- Trump sent VP Mike Pence, acting chief of staff Mick Mulvaney and son-in-law Jared Kushner to meet with Senate Minority Leader Chuck Schumer.
The big picture: "The shutdown, scheduled for midnight, would disrupt government operations and leave hundreds of thousands of federal workers furloughed or forced to work without pay just days before Christmas," the AP reports.
Between the lines: Trump has resumed his longtime campaign to get McConnell to abandon the filibuster. Don't expect this to happen, Axios' Caitlin Owens emails.
- Senate institutionalists believe that the filibuster makes the Senate work the way it’s supposed to — in a slow, bipartisan manner.
- Republicans will be wary of blowing the filibuster now when Democrats are about to take the House and won’t pass any Republican priorities. It also could backfire if and when Democrats eventually retake the Senate.
What's next: The Senate vote is going at a crawl because members have to fly back from their home states. (Hawaii's Brian Schatz flew 11 hours to Hawaii, then back, to vote no.)
- We'll have details as they develop in the Axios stream.
Bonus: Pic du jour
Conservators move a marble bust through the U.S. Capitol.
2. What you missed
- Ruth Bader Ginsburg had cancerous growths removed from her lung today at the Memorial Sloan Kettering Cancer Center in New York City. Go deeper.
- Trump has signed the First Step Act into law, bringing reform to federal prisons and sentencing laws influenced by the war on drugs. The key changes.

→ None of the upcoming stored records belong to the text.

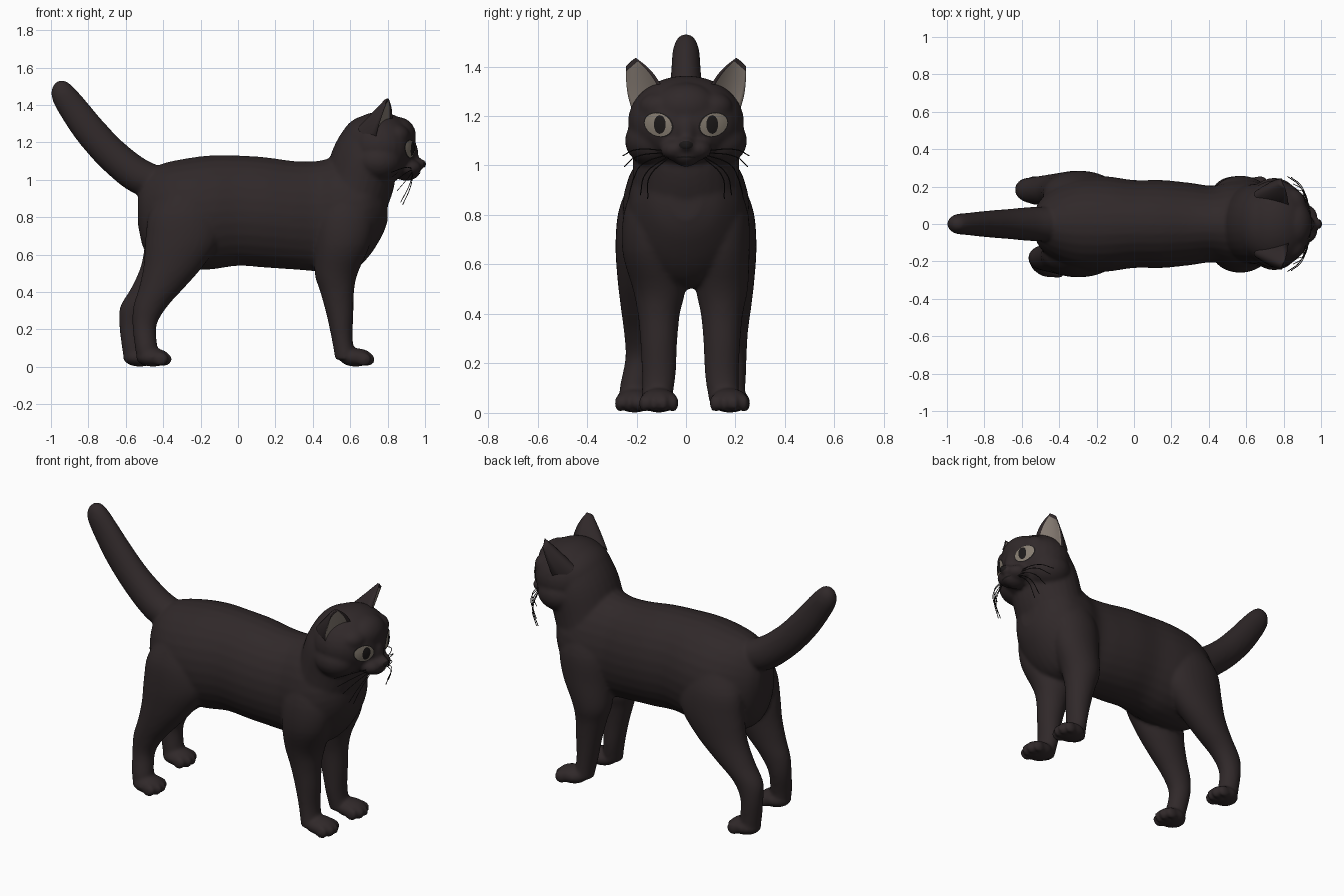
import bpy, bmesh, math
from mathutils import Vector, Matrix
from mathutils.bvhtree import BVHTree

if "Cube" in bpy.data.objects:
    bpy.data.objects.remove(bpy.data.objects["Cube"])


def material(name, rgb):
    m = bpy.data.materials.new(name)
    m.diffuse_color = (*rgb, 1)
    m.use_nodes = True
    m.node_tree.nodes["Principled BSDF"].inputs["Base Color"].default_value = m.diffuse_color
    return m


FUR = material("dark_fur", (0.0295, 0.0215, 0.0225))
EAR = material("ear_skin", (0.25, 0.21, 0.18))
EYE = material("eye_iris", (0.24, 0.205, 0.165))
BLACK = material("black", (0.012, 0.010, 0.010))


def add_object(name, mesh, mats):
    ob = bpy.data.objects.new(name, mesh)
    bpy.context.collection.objects.link(ob)
    for m in mats:
        mesh.materials.append(m)
    for p in mesh.polygons:
        p.use_smooth = True
    return ob


def catmull(a, b, c, d, t):
    return [0.5 * (2 * q + (r - p) * t + (2 * p - 5 * q + 4 * r - s) * t * t
                   + (3 * q - p - 3 * r + s) * t ** 3) for p, q, r, s in zip(a, b, c, d)]


def loft(bm, rings, n=28, steps=4):
    """Closed tube; ring = x, y, z, half width in y, half width in xz, xz angle."""
    pts = []
    for i in range(len(rings) - 1):
        a, b = rings[max(i - 1, 0)], rings[i]
        c, d = rings[i + 1], rings[min(i + 2, len(rings) - 1)]
        pts += [catmull(a, b, c, d, k / steps) for k in range(steps)]
    pts.append(rings[-1])
    loops = []
    for x, y, z, ry, rv, ang in pts:
        v = Vector((math.cos(math.radians(ang)), 0, math.sin(math.radians(ang)))) * rv
        u = Vector((0, ry, 0))
        loops.append([bm.verts.new(Vector((x, y, z)) + u * math.cos(2 * math.pi * k / n)
                                   + v * math.sin(2 * math.pi * k / n)) for k in range(n)])
    for l0, l1 in zip(loops, loops[1:]):
        for k in range(n):
            bm.faces.new((l0[k], l0[(k + 1) % n], l1[(k + 1) % n], l1[k]))
    bm.faces.new(loops[0][::-1])
    bm.faces.new(loops[-1])


def blob(bm, centre, radii):
    mat = Matrix.Translation(centre) @ Matrix.Diagonal((*radii, 1))
    bmesh.ops.create_uvsphere(bm, u_segments=28, v_segments=18, radius=1, matrix=mat)


bm = bmesh.new()

# Torso: x, top, bottom, half width
torso = [(-.535, .95, .76, .06), (-.50, 1.02, .62, .13), (-.42, 1.08, .54, .20),
         (-.30, 1.11, .52, .25), (-.15, 1.13, .52, .255), (0, 1.13, .54, .235),
         (.15, 1.12, .53, .235), (.30, 1.10, .52, .22), (.42, 1.10, .51, .205),
         (.52, 1.12, .50, .23), (.62, 1.12, .52, .235), (.70, 1.10, .59, .21),
         (.77, 1.02, .70, .14), (.80, .94, .78, .06)]
loft(bm, [(x, 0, (t + b) / 2, w, (t - b) / 2, 90) for x, t, b, w in torso])

# Neck
loft(bm, [(.61, 0, .86, .22, .19, 0), (.645, 0, .98, .215, .188, -14),
          (.68, 0, 1.10, .215, .185, -30), (.715, 0, 1.19, .195, .165, -40),
          (.74, 0, 1.24, .15, .13, -42)])

# Head, cheeks, forehead, muzzle, nose bridge and chin
blob(bm, (.755, 0, 1.175), (.195, .235, .188))
blob(bm, (.70, 0, 1.19), (.155, .20, .155))
blob(bm, (.855, 0, 1.235), (.097, .13, .10))
blob(bm, (.88, 0, 1.14), (.085, .06, .10))
blob(bm, (.90, 0, 1.045), (.075, .06, .05))
blob(bm, (.955, 0, 1.085), (.052, .035, .032))
for s in (-1, 1):
    blob(bm, (.75, s * .125, 1.10), (.13, .122, .105))
    blob(bm, (.91, s * .043, 1.065), (.07, .062, .045))
    blob(bm, (.84, s * .10, 1.235), (.08, .09, .065))

# Tail
loft(bm, [(-.40, 0, .98, .09, .09, 100), (-.53, 0, 1.02, .092, .095, 68),
          (-.67, 0, 1.13, .080, .09, 52), (-.79, 0, 1.26, .070, .086, 42),
          (-.88, 0, 1.38, .060, .078, 34), (-.935, 0, 1.46, .054, .066, 30),
          (-.958, 0, 1.505, .038, .044, 30), (-.965, 0, 1.525, .012, .015, 30)])


def paw(x, y):
    blob(bm, (x, y, .05), (.09, .077, .049))
    for k, off in enumerate((-.058, -.02, .02, .058)):
        blob(bm, (x + (.062 if k in (1, 2) else .043), y + off, .04), (.04, .022, .036))


# Front legs: the two paws stand at slightly different widths
for s, fy in ((-1, .11), (1, .145)):
    loft(bm, [(.58, s * .12, .93, .09, .11, 0), (.575, s * .145, .80, .108, .15, 0),
              (.56, s * .145, .65, .112, .145, 0), (.525, s * fy, .50, .105, .115, 0),
              (.53, s * fy, .40, .085, .09, 0), (.545, s * fy, .28, .074, .072, 0),
              (.557, s * fy, .15, .068, .056, 0), (.575, s * (fy + .01), .04, .06, .055, 0)])
    paw(.63, s * fy + (.03 if s > 0 else 0))

# Hind legs: the far leg stands further back
for s, dx in ((-1, 0), (1, -.07)):
    fy = .208 if s < 0 else .18
    loft(bm, [(-.27, s * .12, .95, .10, .13, 0), (-.285, s * .16, .82, .112, .19, 0),
              (-.295, s * .17, .68, .115, .20, 0), (-.345 + dx * .2, s * .175, .54, .102, .16, 0),
              (-.41 + dx * .6, s * .178, .42, .085, .12, 0), (-.47 + dx, s * .18, .32, .07, .09, 0),
              (-.50 + dx, s * .185, .22, .06, .064, 0), (-.49 + dx, s * fy, .10, .06, .06, 0),
              (-.48 + dx, s * fy, .03, .058, .058, 0)])
    paw(-.455 + dx, s * fy)

# Fuse everything into one smooth skin
raw = bpy.data.meshes.new("raw_body")
bmesh.ops.recalc_face_normals(bm, faces=bm.faces)
bm.to_mesh(raw)
bm.free()
tmp = bpy.data.objects.new("raw_body", raw)
bpy.context.collection.objects.link(tmp)
rm = tmp.modifiers.new("fuse", 'REMESH')
rm.mode = 'VOXEL'
rm.voxel_size = 0.0105
sm = tmp.modifiers.new("soften", 'SMOOTH')
sm.factor, sm.iterations = 0.5, 6
dg = bpy.context.evaluated_depsgraph_get()
skin = bpy.data.meshes.new_from_object(tmp.evaluated_get(dg))
bpy.data.objects.remove(tmp)
skin.materials.clear()
body = add_object("body", skin, [FUR])
tree = BVHTree.FromPolygons([v.co for v in skin.vertices], [p.vertices[:] for p in skin.polygons])


def plate(name, y, z, ry, rz, tilt, lift, mat):
    """Thin almond-shaped disc laid on the face."""
    m, n, rows = bmesh.new(), 28, []
    for r in (0.02, .25, .5, .75, 1):
        row = []
        for k in range(n):
            a = 2 * math.pi * k / n
            dy, dz = r * ry * math.cos(a), r * rz * math.sin(a)
            py, pz = y + dy, z + dz + tilt * dy
            hit = tree.ray_cast(Vector((1.5, py, pz)), Vector((-1, 0, 0)))
            row.append(m.verts.new(hit[0] + hit[1] * lift))
        rows.append(row)
    for a, b in zip(rows, rows[1:]):
        for k in range(n):
            m.faces.new((a[k], b[k], b[(k + 1) % n], a[(k + 1) % n]))
    m.faces.new(rows[0])
    me = bpy.data.meshes.new(name)
    m.to_mesh(me)
    m.free()
    add_object(name, me, [mat])


def ear(name, s):
    """Curved shell: dark back, pale front hollow."""
    a0, b0, c0 = (Vector((x, s * y, z)) for x, y, z in
                  ((.825, .095, 1.315), (.62, .15, 1.285), (.735, .215, 1.215)))
    tip_a, tip_c = Vector((.805, s * .203, 1.435)), Vector((.79, s * .243, 1.40))
    tip_b = Vector((.778, s * .218, 1.425))
    out = (a0 - c0).normalized()
    m, nt, na = bmesh.new(), 10, 10
    for mi in (0, 1):
        rows = []
        for i in range(nt + 1):
            t = i / nt
            swell = out * .013 * math.sin(math.pi * t)
            a, c = a0.lerp(tip_a, t) + swell, c0.lerp(tip_c, t) - swell
            b = b0.lerp(tip_b, t)
            mid = (a + c) / 2
            ctrl = mid + (b - mid) * (1.7 if mi == 0 else .3)
            rows.append([m.verts.new(a * (1 - q) ** 2 + ctrl * 2 * q * (1 - q) + c * q * q)
                         for q in (j / na for j in range(na + 1))])
        for r0, r1 in zip(rows, rows[1:]):
            for j in range(na):
                f = m.faces.new((r0[j], r0[j + 1], r1[j + 1], r1[j]))
                # pale skin stops short of the dark rim
                f.material_index = int(mi == 1 and 0 < j and r1 is not rows[-1])
        top = rows[-1] if mi == 0 else top + rows[-1][::-1]
    m.faces.new(top)
    bmesh.ops.remove_doubles(m, verts=m.verts, dist=1e-5)
    bmesh.ops.recalc_face_normals(m, faces=m.faces)
    me = bpy.data.meshes.new(name)
    m.to_mesh(me)
    m.free()
    add_object(name, me, [FUR, EAR])


def whisker(name, pts):
    cu = bpy.data.curves.new(name, 'CURVE')
    cu.dimensions, cu.bevel_depth, cu.bevel_resolution = '3D', .0022, 0
    sp = cu.splines.new('BEZIER')
    sp.bezier_points.add(len(pts) - 1)
    for bp, p in zip(sp.bezier_points, pts):
        bp.co = p
        bp.handle_left_type = bp.handle_right_type = 'AUTO'
    cu.materials.append(BLACK)
    bpy.context.collection.objects.link(bpy.data.objects.new(name, cu))


# Face details, mirrored
for s, side in ((-1, "right"), (1, "left")):
    ear(side + "_ear", s)
    plate(side + "_eye_rim", s * .11, 1.165, .060, .050, s * .15, .002, BLACK)
    plate(side + "_eye", s * .11, 1.165, .054, .045, s * .15, .005, EYE)
    plate(side + "_pupil", s * .103, 1.166, .023, .036, 0, .008, BLACK)
    for k, (x, y, z) in enumerate(((.82, .255, 1.04), (.84, .25, .995), (.85, .215, .94),
                                   (.87, .185, .88), (.88, .155, .865))):
        root = Vector((.935, s * .07, 1.06 - .007 * k))
        end = Vector((x, s * y, z))
        whisker(f"{side}_whisker_{k + 1}", [root, root.lerp(end, .55) + Vector((.015, s * .03, .015)), end])
plate("nose_pad", 0, 1.083, .026, .015, 0, .003, BLACK)
plate("mouth", 0, 1.035, .04, .004, 0, .003, BLACK)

- Secretary of Defense James Mattis was supposed to arrive in Israel next week for talks on Syria and Iran but cancelled his trip following his resignation yesterday and Trump's decision to pull U.S. forces out of Syria.
- Prosecutors won't file charges against Richard Liu, the billionaire CEO of Chinese e-commerce giant JD.com, who was accused of raping a University of Minnesota student in September. Details.
- Chief Justice John Roberts joined the court's liberals in upholding a block against Trump's asylum ban. Go deeper.
- Snap Inc.'s stock hit an all time low of $4.85 today. Go deeper.
3. 1 biblical thing
Legendary biblical translator Robert Alter has written a rival to the King James bible, the N.Y. Times reports. Among the changes rendered:
- "Alter told me about his decision to reject one of the oldest traditions in English translation and remove the word 'soul' from the text. That word, which translates the Hebrew word nefesh, has been a favorite in English-language Bibles since the 1611 King James Version.
- "But consider the Book of Jonah 2:6 in which Jonah, caught in the depths of a giant fish’s gut, sings about the terror of near-death by water. According to the King James Version, Jonah says that the Mediterranean waters “compassed me about, even to the soul” — or nefesh."
- "The problem with this 'soul,' for Alter, is its Christian connotations of an incorporeal and immortal being, the dualism of the soul apart from the body. Nefesh, to the contrary, suggests the material, mortal parts, the things that make us alive on this earth. The body."